> _Assignment_: Please reproduce the entries below exactly, omitting any images they contain.

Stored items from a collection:
=== Section Start ===
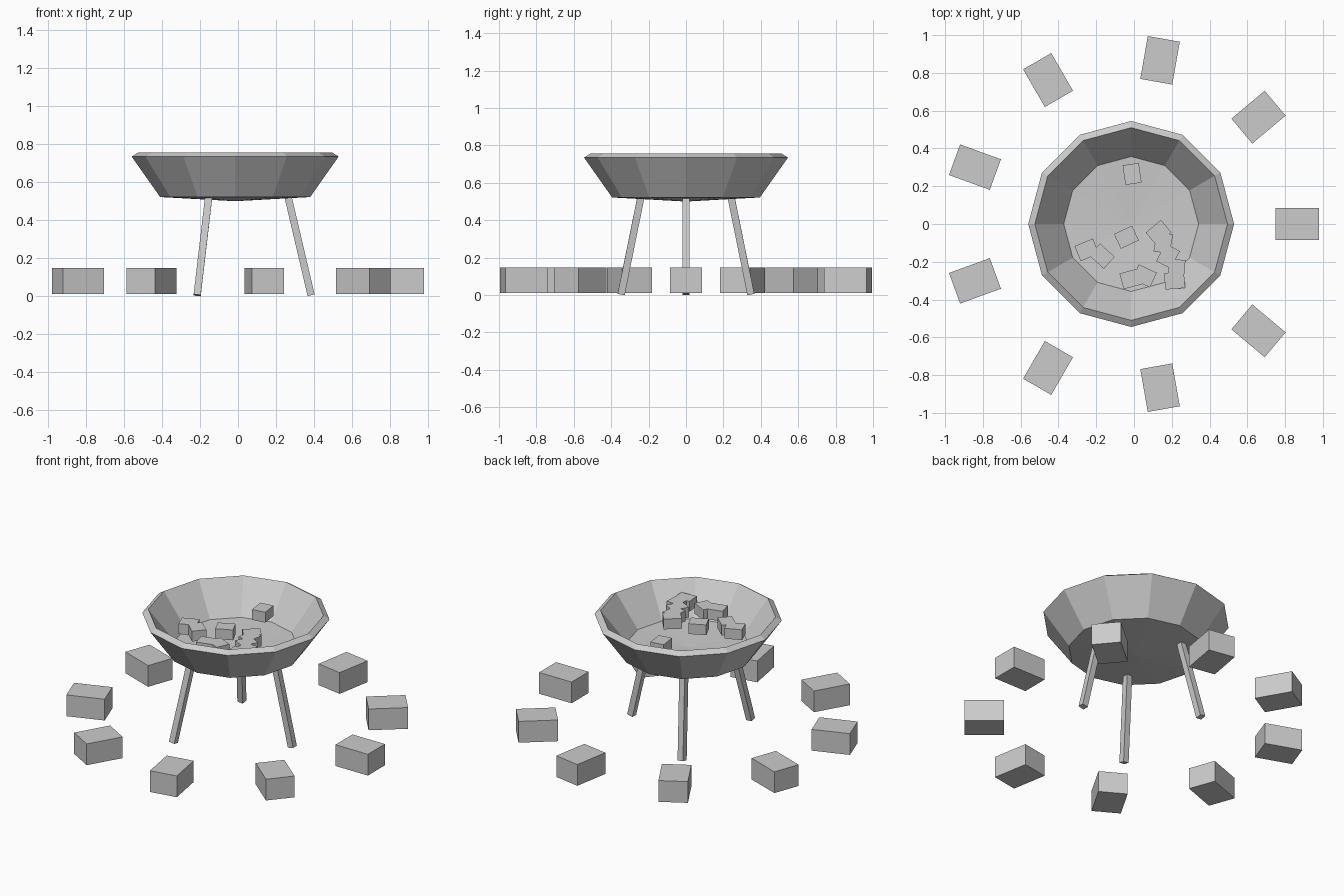
import bpy, bmesh
from math import radians, cos, sin, pi
from mathutils import Vector, Matrix

if "Cube" in bpy.data.objects:
    bpy.data.objects.remove(bpy.data.objects["Cube"])

CX = -0.015  # centre of the bowl and the stone ring


def finish(name, bm):
    bmesh.ops.recalc_face_normals(bm, faces=bm.faces)
    me = bpy.data.meshes.new(name)
    bm.to_mesh(me)
    bm.free()
    ob = bpy.data.objects.new(name, me)
    bpy.context.collection.objects.link(ob)
    return ob


def box(name, size, matrix):
    bm = bmesh.new()
    bmesh.ops.create_cube(bm, size=1, matrix=matrix @ Matrix.Diagonal((*size, 1)))
    return finish(name, bm)


def lathe(name, profile, sides):
    """Spin a profile that starts and ends on the axis."""
    bm = bmesh.new()
    rings = []
    for r, z in profile:
        n = sides if r > 0 else 1
        rings.append([bm.verts.new((CX + r * cos(2 * pi * i / sides),
                                    r * sin(2 * pi * i / sides), z)) for i in range(n)])
    for a, b in zip(rings, rings[1:]):
        for i in range(sides):
            j = (i + 1) % sides
            loop = [a[i % len(a)], a[j % len(a)], b[j % len(b)], b[i % len(b)]]
            bm.faces.new(list(dict.fromkeys(loop)))
    return finish(name, bm)


# Twelve-sided bowl with a thick wall
lathe("bowl", [(0, 0.50), (0.395, 0.522), (0.545, 0.735), (0.51, 0.757),
               (0.357, 0.56), (0, 0.541)], 12)

# Three splayed square legs
for k in range(3):
    a = radians(120 * k)
    d = Vector((cos(a), sin(a), 0))
    bottom = Vector((CX, 0, 0.005)) + d * 0.4
    top = Vector((CX, 0, 0.53)) + d * 0.277
    axis = top - bottom
    turn = Vector((0, 0, 1)).rotation_difference(axis).to_matrix().to_4x4()
    box(f"leg_{k + 1}", (0.038, 0.038, axis.length),
        Matrix.Translation((top + bottom) / 2) @ turn)

# Ring of nine stones
for k in range(9):
    a = radians(40 * k)
    box(f"stone_{k + 1}", (0.23, 0.172, 0.136),
        Matrix.Translation((CX + 0.88 * cos(a), 0.88 * sin(a), 0.08))
        @ Matrix.Rotation(a, 4, 'Z'))

# Coals in the bowl: x, y, turn in degrees
coals = [(-0.01, 0.265, 98), (-0.04, -0.07, 25), (-0.25, -0.137, 22),
         (-0.17, -0.17, -42), (0.13, -0.045, 40), (0.155, -0.1, 80),
         (0.18, -0.17, 62), (0.225, -0.24, 85), (0.215, -0.3, 5),
         (-0.015, -0.29, 15), (0.055, -0.275, -25)]
for k, (x, y, t) in enumerate(coals):
    box(f"coal_{k + 1}", (0.105, 0.086, 0.066),
        Matrix.Translation((x, y, 0.656)) @ Matrix.Rotation(radians(t), 4, 'Z'))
=== Section End ===
> _Result of the exercise_:
import bpy, bmesh
from math import radians, cos, sin, pi
from mathutils import Vector, Matrix

if "Cube" in bpy.data.objects:
    bpy.data.objects.remove(bpy.data.objects["Cube"])

CX = -0.015  # centre of the bowl and the stone ring


def finish(name, bm):
    bmesh.ops.recalc_face_normals(bm, faces=bm.faces)
    me = bpy.data.meshes.new(name)
    bm.to_mesh(me)
    bm.free()
    ob = bpy.data.objects.new(name, me)
    bpy.context.collection.objects.link(ob)
    return ob


def box(name, size, matrix):
    bm = bmesh.new()
    bmesh.ops.create_cube(bm, size=1, matrix=matrix @ Matrix.Diagonal((*size, 1)))
    return finish(name, bm)


def lathe(name, profile, sides):
    """Spin a profile that starts and ends on the axis."""
    bm = bmesh.new()
    rings = []
    for r, z in profile:
        n = sides if r > 0 else 1
        rings.append([bm.verts.new((CX + r * cos(2 * pi * i / sides),
                                    r * sin(2 * pi * i / sides), z)) for i in range(n)])
    for a, b in zip(rings, rings[1:]):
        for i in range(sides):
            j = (i + 1) % sides
            loop = [a[i % len(a)], a[j % len(a)], b[j % len(b)], b[i % len(b)]]
            bm.faces.new(list(dict.fromkeys(loop)))
    return finish(name, bm)


# Twelve-sided bowl with a thick wall
lathe("bowl", [(0, 0.50), (0.395, 0.522), (0.545, 0.735), (0.51, 0.757),
               (0.357, 0.56), (0, 0.541)], 12)

# Three splayed square legs
for k in range(3):
    a = radians(120 * k)
    d = Vector((cos(a), sin(a), 0))
    bottom = Vector((CX, 0, 0.005)) + d * 0.4
    top = Vector((CX, 0, 0.53)) + d * 0.277
    axis = top - bottom
    turn = Vector((0, 0, 1)).rotation_difference(axis).to_matrix().to_4x4()
    box(f"leg_{k + 1}", (0.038, 0.038, axis.length),
        Matrix.Translation((top + bottom) / 2) @ turn)

# Ring of nine stones
for k in range(9):
    a = radians(40 * k)
    box(f"stone_{k + 1}", (0.23, 0.172, 0.136),
        Matrix.Translation((CX + 0.88 * cos(a), 0.88 * sin(a), 0.08))
        @ Matrix.Rotation(a, 4, 'Z'))

# Coals in the bowl: x, y, turn in degrees
coals = [(-0.01, 0.265, 98), (-0.04, -0.07, 25), (-0.25, -0.137, 22),
         (-0.17, -0.17, -42), (0.13, -0.045, 40), (0.155, -0.1, 80),
         (0.18, -0.17, 62), (0.225, -0.24, 85), (0.215, -0.3, 5),
         (-0.015, -0.29, 15), (0.055, -0.275, -25)]
for k, (x, y, t) in enumerate(coals):
    box(f"coal_{k + 1}", (0.105, 0.086, 0.066),
        Matrix.Translation((x, y, 0.656)) @ Matrix.Rotation(radians(t), 4, 'Z'))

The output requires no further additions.